Erin Bormett, The Argus Leader via Associated Press

An expert in infectious diseases recently said he expects the coronavirus to become a seasonal virus — even though a COVID-19 vaccine is on the way.

What’s going on?

Ralf Bartenschlager, professor in the Department of Infectious Diseases, Molecular Virology, at Heidelberg University, recently said the coronavirus will be seasonal, which is why more needs to be done to learn about the virus, SciTech Daily reports.

  • “By now we can expect the coronavirus to become seasonal,” he said. “Thus, there is an urgent need to develop and implement both prophylactic and therapeutic strategies against this virus.” 

Bartenschlager and other experts recently conducted a study to find out how the coronavirus reprograms infected cells, and what that could mean for the future of the virus.

Will COVID-19 be seasonal?

The research is a little split about how COVID-19 will impact us after the pandemic ends and what the vaccine does for immunity.

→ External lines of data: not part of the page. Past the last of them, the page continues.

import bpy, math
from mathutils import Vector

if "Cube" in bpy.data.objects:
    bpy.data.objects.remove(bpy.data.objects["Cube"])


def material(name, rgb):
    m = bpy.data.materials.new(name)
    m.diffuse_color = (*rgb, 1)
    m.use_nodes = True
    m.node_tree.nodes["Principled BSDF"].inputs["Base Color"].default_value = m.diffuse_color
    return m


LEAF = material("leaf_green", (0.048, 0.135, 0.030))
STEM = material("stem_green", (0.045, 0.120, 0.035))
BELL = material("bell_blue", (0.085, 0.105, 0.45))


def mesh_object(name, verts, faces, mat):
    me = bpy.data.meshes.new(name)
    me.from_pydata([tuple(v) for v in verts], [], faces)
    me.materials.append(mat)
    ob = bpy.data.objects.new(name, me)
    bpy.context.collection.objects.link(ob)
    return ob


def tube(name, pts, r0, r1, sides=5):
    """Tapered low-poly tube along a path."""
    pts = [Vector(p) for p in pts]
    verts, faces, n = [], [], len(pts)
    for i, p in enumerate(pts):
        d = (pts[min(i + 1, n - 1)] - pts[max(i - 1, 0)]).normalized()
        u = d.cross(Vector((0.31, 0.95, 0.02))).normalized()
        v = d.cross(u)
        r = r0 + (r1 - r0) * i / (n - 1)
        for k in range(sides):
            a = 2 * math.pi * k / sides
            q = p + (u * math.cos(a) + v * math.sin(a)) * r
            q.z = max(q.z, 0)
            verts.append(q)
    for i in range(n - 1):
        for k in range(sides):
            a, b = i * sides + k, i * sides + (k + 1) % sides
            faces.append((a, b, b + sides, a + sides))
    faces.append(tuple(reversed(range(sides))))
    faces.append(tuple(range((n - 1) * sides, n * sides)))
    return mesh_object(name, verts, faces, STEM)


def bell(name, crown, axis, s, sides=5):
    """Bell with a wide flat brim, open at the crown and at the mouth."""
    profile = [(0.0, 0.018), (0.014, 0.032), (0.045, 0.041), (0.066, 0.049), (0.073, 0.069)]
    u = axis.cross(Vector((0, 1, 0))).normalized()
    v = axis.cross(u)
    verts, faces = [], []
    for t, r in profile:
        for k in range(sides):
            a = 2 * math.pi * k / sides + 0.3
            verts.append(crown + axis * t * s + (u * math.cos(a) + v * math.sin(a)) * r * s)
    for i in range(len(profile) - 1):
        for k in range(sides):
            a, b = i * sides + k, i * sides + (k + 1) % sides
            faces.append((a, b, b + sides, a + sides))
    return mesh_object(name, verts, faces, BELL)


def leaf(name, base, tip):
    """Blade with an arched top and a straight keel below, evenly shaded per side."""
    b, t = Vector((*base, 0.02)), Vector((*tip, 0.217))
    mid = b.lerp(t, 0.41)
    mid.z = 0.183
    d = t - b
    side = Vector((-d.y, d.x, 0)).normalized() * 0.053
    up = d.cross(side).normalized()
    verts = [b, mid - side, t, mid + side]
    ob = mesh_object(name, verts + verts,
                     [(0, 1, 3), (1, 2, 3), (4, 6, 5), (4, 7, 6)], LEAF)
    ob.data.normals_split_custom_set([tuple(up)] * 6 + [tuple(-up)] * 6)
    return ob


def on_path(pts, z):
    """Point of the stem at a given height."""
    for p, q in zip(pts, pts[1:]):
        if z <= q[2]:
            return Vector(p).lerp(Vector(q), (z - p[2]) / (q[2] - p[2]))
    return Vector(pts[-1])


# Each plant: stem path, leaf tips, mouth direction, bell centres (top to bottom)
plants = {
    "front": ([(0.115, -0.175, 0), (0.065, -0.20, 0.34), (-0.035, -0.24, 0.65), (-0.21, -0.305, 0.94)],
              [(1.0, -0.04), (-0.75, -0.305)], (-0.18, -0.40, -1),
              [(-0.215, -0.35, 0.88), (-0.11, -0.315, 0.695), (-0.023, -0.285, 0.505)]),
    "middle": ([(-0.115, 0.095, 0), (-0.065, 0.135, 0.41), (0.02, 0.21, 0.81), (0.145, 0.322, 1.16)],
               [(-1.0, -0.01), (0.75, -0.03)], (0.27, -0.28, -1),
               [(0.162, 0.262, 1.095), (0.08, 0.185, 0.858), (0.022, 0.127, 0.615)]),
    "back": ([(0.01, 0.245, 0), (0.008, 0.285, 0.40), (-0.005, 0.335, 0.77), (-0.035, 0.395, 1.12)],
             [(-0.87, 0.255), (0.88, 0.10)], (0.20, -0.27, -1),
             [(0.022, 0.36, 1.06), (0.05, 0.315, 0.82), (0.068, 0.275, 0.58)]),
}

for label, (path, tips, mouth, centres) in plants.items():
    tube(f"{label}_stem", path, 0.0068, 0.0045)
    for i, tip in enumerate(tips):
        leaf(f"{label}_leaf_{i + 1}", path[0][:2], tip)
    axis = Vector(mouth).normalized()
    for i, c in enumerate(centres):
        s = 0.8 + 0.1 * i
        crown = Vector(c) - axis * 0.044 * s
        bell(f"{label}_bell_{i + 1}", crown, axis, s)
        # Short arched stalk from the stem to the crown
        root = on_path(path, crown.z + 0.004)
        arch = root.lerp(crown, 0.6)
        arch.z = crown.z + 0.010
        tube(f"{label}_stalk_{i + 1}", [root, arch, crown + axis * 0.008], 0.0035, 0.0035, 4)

In September, a new study argued that COVID-19 would likely become seasonal similar to influenza — but only after there is a vaccine and the society becomes immune to it.

  • “In temperate regions, this would mean reduced infections in the summer and peaks in the winter. However, this seasonality is only likely to occur once a vaccine is developed and greater herd immunity is achieved,” according to Medical News Today.

But in October, a separate study — published in the journal Nature — said COVID-19 will likely be a year-round problem that we’ll struggle to shake.

  • “Environmental factors such as humidity and temperature don’t appear to affect the coronavirus as much as other viruses, which flourish more in the dry, cold months of winter,” per WebMD.